The enormous pressure of the water of the river dropping down into the canyon is on average about 140 cubic meters per second. This rises to about 2,000 cubic meters per second during flash floods. This kind of explains how the water managed to cut through the Icelandic landscape!
3. It’s a stepped waterfall that consists of 2 drops
One of the most fascinating facts about Gullfoss Falls is that it’s actually a tiered waterfall that consists of 2 drops. Shortly after the river abruptly turns to the right, it plunges about 11 meters (36 feet) deep into the canyon.
It then plunges another 21 meters (69 feet), resulting in the total drop of the waterfall being 32 meters (105 feet).
This type of waterfall is also referred to as a “cataract,” which means a waterfall created by a large amount of water dropping over the edge of a cliff.
4. Its name refers to some of its astounding features
The name of the waterfall, “Gullfoss,” literally translates from Icelandic to English as “Golden Falls.” There are two theories as to why the waterfall was named as such, both referring to its amazing features:
- The glacial water sometimes produces a golden hue, an incredible shiny natural phenomenon.
- In case the sun manages to penetrate the packed clouds covering the Iceland sky, the water produces a fascinating rainbow.
Another theory refers to a legend once written down by Icelandic naturalist Sveinn Pálsson (1762-1840) who wrote a story mentioning:
Once upon a time, a farmer named Gýgur lived at Gýgjarhóll. He had plenty of gold and could not bear the thought of someone else possessing it after his lifetime. To prevent this, he placed the gold in a coffer and threw it into the waterfall.Presumed origin of the waterfall’s name.
After that, the name of this magnificent waterfall permanently became the “Golden Waterfall” or “Gullfoss.”
5. It almost had a different purpose if not for one brave woman
The incredible amount of water running down the edge of the cliff of the canyon didn’t go unnoticed in the early 20th century as it was deemed perfectly suitable to generate a lot of electricity.
One woman’s constant struggle to prevent the waterfall from becoming industrialized partially helped to avoid this fate. This woman was named Sigríður Tómasdóttir (1874-1957) and she had rather radical means of trying to convince local politicians to prevent the waterfalls from being replaced with an enormous dam.

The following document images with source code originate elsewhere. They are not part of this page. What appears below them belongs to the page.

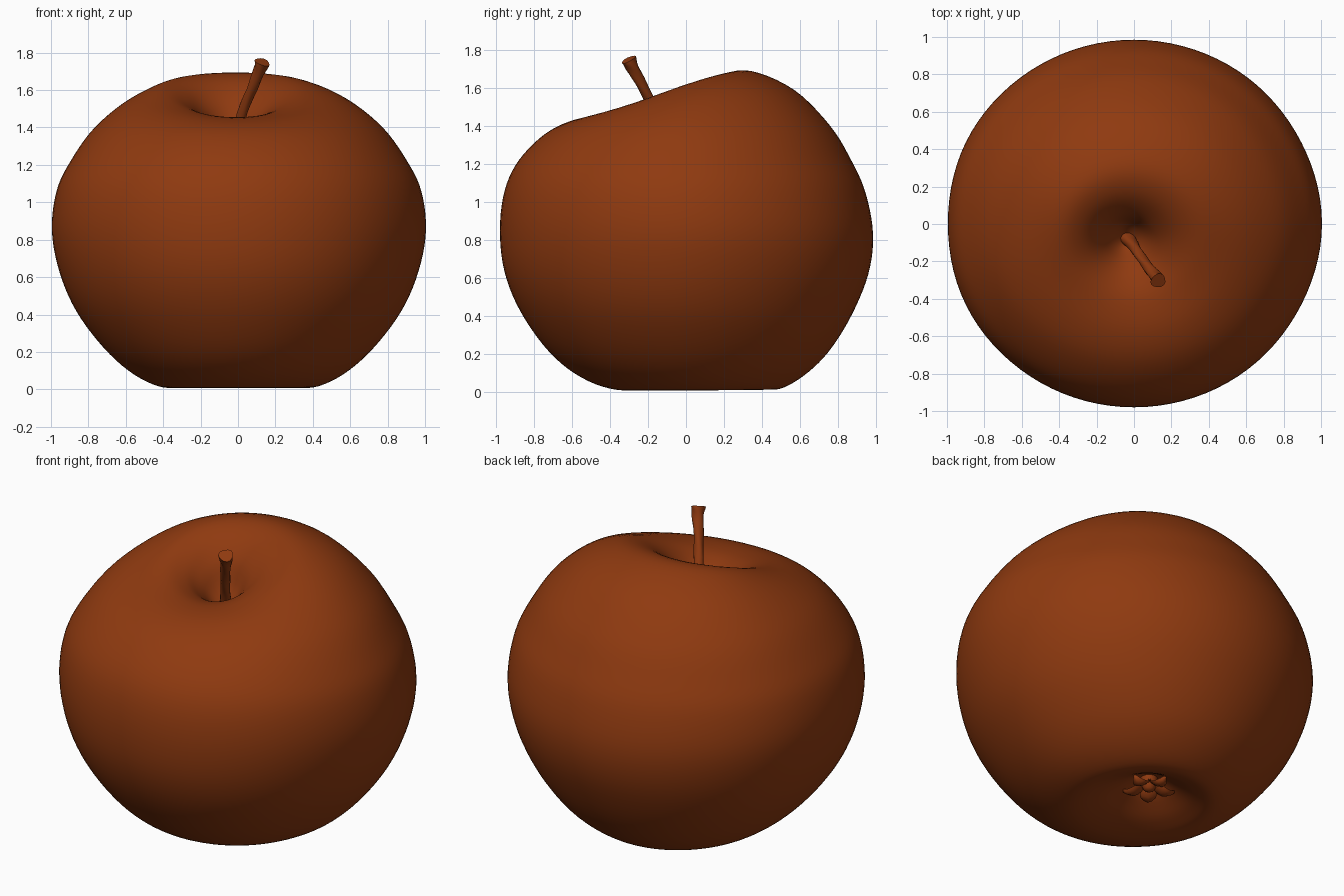
import bpy, bmesh, math
from mathutils import Vector

if "Cube" in bpy.data.objects:
    bpy.data.objects.remove(bpy.data.objects["Cube"])

skin = bpy.data.materials.new("russet_brown")
skin.diffuse_color = (0.275, 0.042, 0.005, 1)
skin.use_nodes = True
skin.node_tree.nodes["Principled BSDF"].inputs["Base Color"].default_value = skin.diffuse_color


def catmull(rows, steps):
    """Smooth interpolation through a list of equal-length tuples."""
    out = []
    n = len(rows)
    for i in range(n - 1):
        p0, p1, p2, p3 = (rows[max(0, min(n - 1, k))] for k in (i - 1, i, i + 1, i + 2))
        for s in range(steps):
            t = s / steps
            out.append(tuple(
                0.5 * (2 * b + (c - a) * t + (2 * a - 5 * b + 4 * c - d) * t * t
                       + (3 * b - a - 3 * c + d) * t ** 3)
                for a, b, c, d in zip(p0, p1, p2, p3)))
    out.append(rows[-1])
    return out


def loft(name, rings, closed=True, caps=False, angle=60):
    """Skin a list of point rings into one smooth object."""
    bm = bmesh.new()
    vs = [[bm.verts.new(p) for p in ring] for ring in rings]
    n = len(vs[0])
    for a, b in zip(vs, vs[1:]):
        for i in range(n if closed else n - 1):
            j = (i + 1) % n
            bm.faces.new((a[i], a[j], b[j], b[i]))
    if caps:
        bm.faces.new(vs[0][::-1])
        bm.faces.new(vs[-1])
    bmesh.ops.remove_doubles(bm, verts=bm.verts, dist=0.0005)
    bmesh.ops.recalc_face_normals(bm, faces=bm.faces)
    me = bpy.data.meshes.new(name)
    bm.to_mesh(me)
    bm.free()
    me.materials.append(skin)
    ob = bpy.data.objects.new(name, me)
    bpy.context.collection.objects.link(ob)
    bpy.ops.object.select_all(action='DESELECT')
    ob.select_set(True)
    bpy.context.view_layer.objects.active = ob
    bpy.ops.object.shade_smooth_by_angle(angle=math.radians(angle))
    return ob


# Fruit body: front y/z, back y/z, side x/z from the base hollow up into the stem hollow
profile = [
    (0.13, 0.15, 0.13, 0.15, 0.00, 0.15),
    (0.05, 0.13, 0.21, 0.13, 0.08, 0.13),
    (-0.03, 0.08, 0.29, 0.08, 0.17, 0.08),
    (-0.17, 0.025, 0.39, 0.03, 0.28, 0.03),
    (-0.36, 0.01, 0.49, 0.015, 0.40, 0.01),
    (-0.55, 0.075, 0.62, 0.085, 0.56, 0.08),
    (-0.72, 0.21, 0.75, 0.21, 0.72, 0.22),
    (-0.87, 0.42, 0.87, 0.40, 0.87, 0.42),
    (-0.955, 0.63, 0.96, 0.62, 0.96, 0.63),
    (-0.98, 0.85, 0.985, 0.83, 1.00, 0.85),
    (-0.955, 1.06, 0.945, 1.05, 0.975, 1.06),
    (-0.88, 1.22, 0.87, 1.22, 0.90, 1.22),
    (-0.74, 1.36, 0.76, 1.40, 0.77, 1.40),
    (-0.58, 1.435, 0.57, 1.59, 0.59, 1.54),
    (-0.41, 1.455, 0.34, 1.69, 0.40, 1.605),
    (-0.29, 1.43, 0.18, 1.66, 0.26, 1.57),
    (-0.21, 1.38, 0.06, 1.54, 0.15, 1.47),
    (-0.13, 1.31, 0.00, 1.38, 0.07, 1.36),
    (-0.07, 1.29, -0.07, 1.29, 0.00, 1.29),
]
SIDES = 96
rings = []
for yf, zf, yb, zb, rx, zs in catmull(profile, 5):
    mean, tilt, fold = (zf + zb + 2 * zs) / 4, (zb - zf) / 2, (zf + zb - 2 * zs) / 4
    yc, ry = (yf + yb) / 2, (yb - yf) / 2
    # the stem hollow sits a little to the left
    xc = -0.04 * max(0, min(1, (0.5 - rx) / 0.4)) if mean > 1 else 0
    ring = []
    for i in range(SIDES):
        a = 2 * math.pi * i / SIDES
        lobe = 1 + 0.005 * math.sin(5 * a) * math.sin(a) ** 2
        ring.append((xc + rx * lobe * math.sin(a), yc + ry * math.cos(a),
                     mean + tilt * math.cos(a) + fold * math.cos(2 * a)))
    rings.append(ring)
loft("apple_body", rings, angle=80)

# Stem: a leaning, slightly knobbly tube that widens at its cut end
path = [
    (-0.05, -0.06, 1.25, 0.045), (0.0, -0.12, 1.40, 0.029), (0.035, -0.175, 1.51, 0.027),
    (0.08, -0.235, 1.62, 0.028), (0.115, -0.28, 1.705, 0.033), (0.13, -0.303, 1.75, 0.041),
]
pts = catmull(path, 4)
rings = []
for k, p in enumerate(pts):
    q0, q1 = pts[max(0, k - 1)], pts[min(len(pts) - 1, k + 1)]
    turn = (Vector(q1[:3]) - Vector(q0[:3])).to_track_quat('Z', 'Y')
    ring = []
    for i in range(14):
        a = 2 * math.pi * i / 14
        r = p[3] * (1 + 0.08 * math.sin(3 * a + 0.9 * k))
        ring.append(Vector(p[:3]) + turn @ Vector((r * math.cos(a), r * math.sin(a), 0)))
    rings.append(ring)
loft("stem", rings, caps=True, angle=45)

# Dried flower remains in the base hollow: five curled sepals and a small core
for s in range(5):
    a = 2 * math.pi * s / 5 + 0.3
    out, side = Vector((math.cos(a), math.sin(a), 0)), Vector((-math.sin(a), math.cos(a), 0))
    rings = []
    for k in range(7):
        t = k / 6
        c = Vector((0, 0.13, 0.14)) + out * (0.03 + 0.12 * t)
        c.z -= 0.08 * math.sin(math.pi * (0.15 + 0.6 * t))
        w = 0.045 * math.sin(math.pi * (0.25 + 0.73 * t)) + 0.002
        rings.append([c + side * w * math.cos(b) + Vector((0, 0, 0.008 * math.sin(b) + 0.012 * math.cos(b) ** 2))
                      for b in (math.pi * m / 4 for m in range(8))])
    loft("sepal_%d" % (s + 1), rings, caps=True)

rings = [[(r * math.cos(math.pi * m / 6), 0.13 + r * math.sin(math.pi * m / 6), z) for m in range(12)]
         for r, z in ((0.05, 0.15), (0.045, 0.10), (0.03, 0.07), (0.012, 0.06))]
loft("flower_core", rings, caps=True)
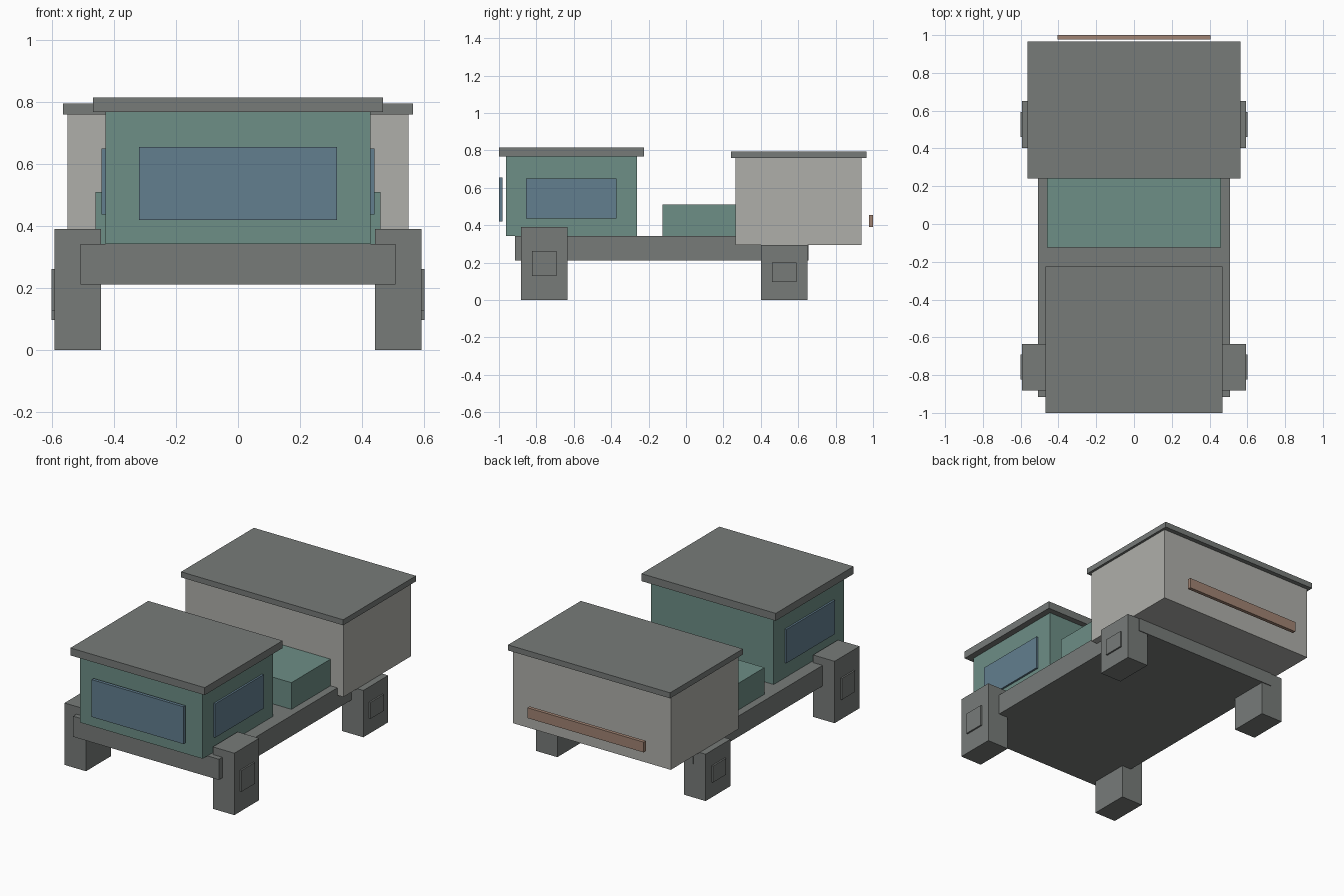
import bpy
import bmesh
from mathutils import Vector

cube = bpy.data.objects.get("Cube")
if cube:
    bpy.data.objects.remove(cube, do_unlink=True)


def make_material(name, srgb):
    """Flat material from 0-255 display values, stored as linear."""
    def linear(c):
        c /= 255
        return c / 12.92 if c < 0.04 else ((c + 0.055) / 1.055) ** 2.4
    colour = [linear(c) for c in srgb] + [1]
    mat = bpy.data.materials.new(name)
    mat.use_nodes = True
    mat.diffuse_color = colour
    bsdf = mat.node_tree.nodes["Principled BSDF"]
    bsdf.inputs["Base Color"].default_value = colour
    bsdf.inputs["Roughness"].default_value = 0.8
    return mat


grey = make_material("dark grey", (119, 123, 121))
pale = make_material("pale grey", (175, 175, 170))
green = make_material("muted green", (109, 142, 134))
blue = make_material("window blue", (98, 126, 143))
brown = make_material("tail light brown", (160, 131, 115))


def box(name, mat, x, y, z):
    """Box spanning the given (low, high) range on each axis."""
    low, high = (Vector(corner) for corner in zip(x, y, z))
    bm = bmesh.new()
    bmesh.ops.create_cube(bm, size=1)
    bmesh.ops.scale(bm, vec=high - low, verts=bm.verts)
    mesh = bpy.data.meshes.new(name)
    bm.to_mesh(mesh)
    bm.free()
    mesh.materials.append(mat)
    obj = bpy.data.objects.new(name, mesh)
    obj.location = (low + high) / 2
    bpy.context.collection.objects.link(obj)
    return obj


def wide_box(name, mat, half, y, z):
    """Box centred across the vehicle."""
    return box(name, mat, (-half, half), y, z)


def side_pair(name, mat, x, y, z):
    """Matching boxes on the left (+x) and right (-x) sides."""
    box("left_" + name, mat, x, y, z)
    box("right_" + name, mat, (-x[1], -x[0]), y, z)


# Chassis and middle deck box
wide_box("chassis", grey, 0.508, (-0.915, 0.655), (0.212, 0.342))
wide_box("deck_box", green, 0.46, (-0.125, 0.28), (0.34, 0.51))

# Cab with overhanging roof and windows
wide_box("cab", green, 0.428, (-0.963, -0.262), (0.342, 0.77))
wide_box("cab_roof", grey, 0.468, (-1.0, -0.225), (0.768, 0.815))
wide_box("windscreen", blue, 0.32, (-1.0, -0.98), (0.42, 0.655))
side_pair("cab_window", blue, (0.42, 0.44), (-0.855, -0.372), (0.437, 0.65))

# Cargo body with overhanging roof and tail light bar
wide_box("cargo_body", pale, 0.55, (0.264, 0.937), (0.295, 0.762))
wide_box("cargo_roof", grey, 0.565, (0.24, 0.965), (0.76, 0.795))
wide_box("tail_light", brown, 0.405, (0.978, 1.0), (0.39, 0.455))

# Square wheels with hub plates
for end, centre, top, hub in (("front", -0.758, 0.39, (0.128, 0.262)),
                              ("rear", 0.526, 0.295, (0.097, 0.2))):
    side_pair(end + "_wheel", grey, (0.442, 0.592),
              (centre - 0.124, centre + 0.124), (0, top))
    side_pair(end + "_hub", grey, (0.58, 0.602),
              (centre - 0.066, centre + 0.066), hub)
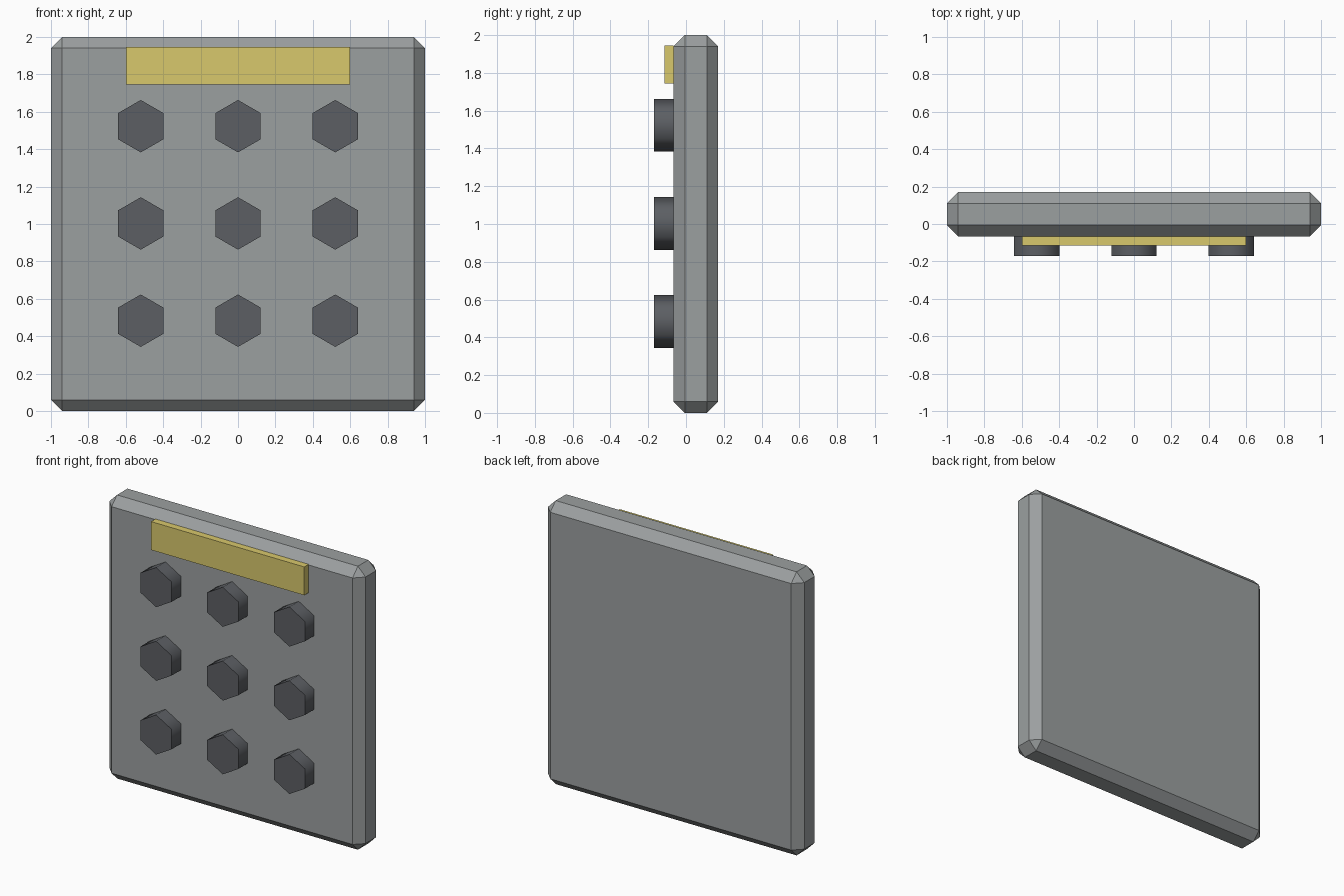
import bpy
from math import radians

cube = bpy.data.objects.get("Cube")
if cube:
    bpy.data.objects.remove(cube, do_unlink=True)


def material(name, rgb):
    mat = bpy.data.materials.new(name)
    mat.use_nodes = True
    colour = (*rgb, 1)
    mat.diffuse_color = colour
    mat.node_tree.nodes["Principled BSDF"].inputs["Base Color"].default_value = colour
    return mat


def box(name, centre, size, mat):
    bpy.ops.mesh.primitive_cube_add(size=1, location=centre)
    obj = bpy.context.object
    obj.name = name
    obj.scale = size
    bpy.ops.object.transform_apply(location=False, rotation=False, scale=True)
    obj.data.materials.append(mat)
    return obj


grey = material("panel grey", (0.33, 0.35, 0.352))
dark = material("dark steel", (0.107, 0.114, 0.126))
yellow = material("label yellow", (0.69, 0.58, 0.15))

FRONT = -0.066   # front face of the panel
BACK = 0.17

# Chamfered square panel
panel = box("panel", (0, (FRONT + BACK) / 2, 1), (2, BACK - FRONT, 2), grey)
bevel = panel.modifiers.new("chamfer", "BEVEL")
bevel.width = 0.06
bevel.segments = 1

# Raised strip near the top
box("label_strip", (0, (FRONT - 0.115) / 2, 1.845), (1.195, FRONT + 0.115, 0.2), yellow)

# Grid of hexagonal studs, points up
for row in range(3):
    for col in range(3):
        bpy.ops.mesh.primitive_cylinder_add(
            vertices=6, radius=0.14, depth=FRONT + 0.17,
            location=((col - 1) * 0.52, (FRONT - 0.17) / 2, 1.003 + (row - 1) * 0.52),
            rotation=(radians(90), 0, 0))
        stud = bpy.context.object
        stud.name = f"hex_stud_{row + 1}_{col + 1}"
        stud.data.materials.append(dark)
        # sides blend together, caps stay sharp
        bpy.ops.object.shade_smooth_by_angle(angle=radians(70))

She reportedly made trips to Reykjavik by horse, about 120 kilometers (80 miles) away, just to make her point, and even threatened to throw herself into the waterfall if a dam was to be built.
She’s considered to be the first environmentalist in Iceland and is eternally memorized with a plaque that is located just near the incredible feat of nature that she helped to protect.
6. It’s one of the 3 attractions in the “Golden Circle”
If you ever plan to visit Iceland, then you will most certainly go on a trip referred to as the “Golden Circle” (yes, it was named as such in reference to the Golden Waterfalls).
This tour of the country consists of a roundtrip with visits to the 3 most famous tourist attractions in the country, including Gullfoss Falls!
The other two attractions of the Golden Circle capital Reykjavik are the Þingvellir National Park and the Geysir geothermal area, and the entire trip takes about 230 kilometers (140 miles) to complete!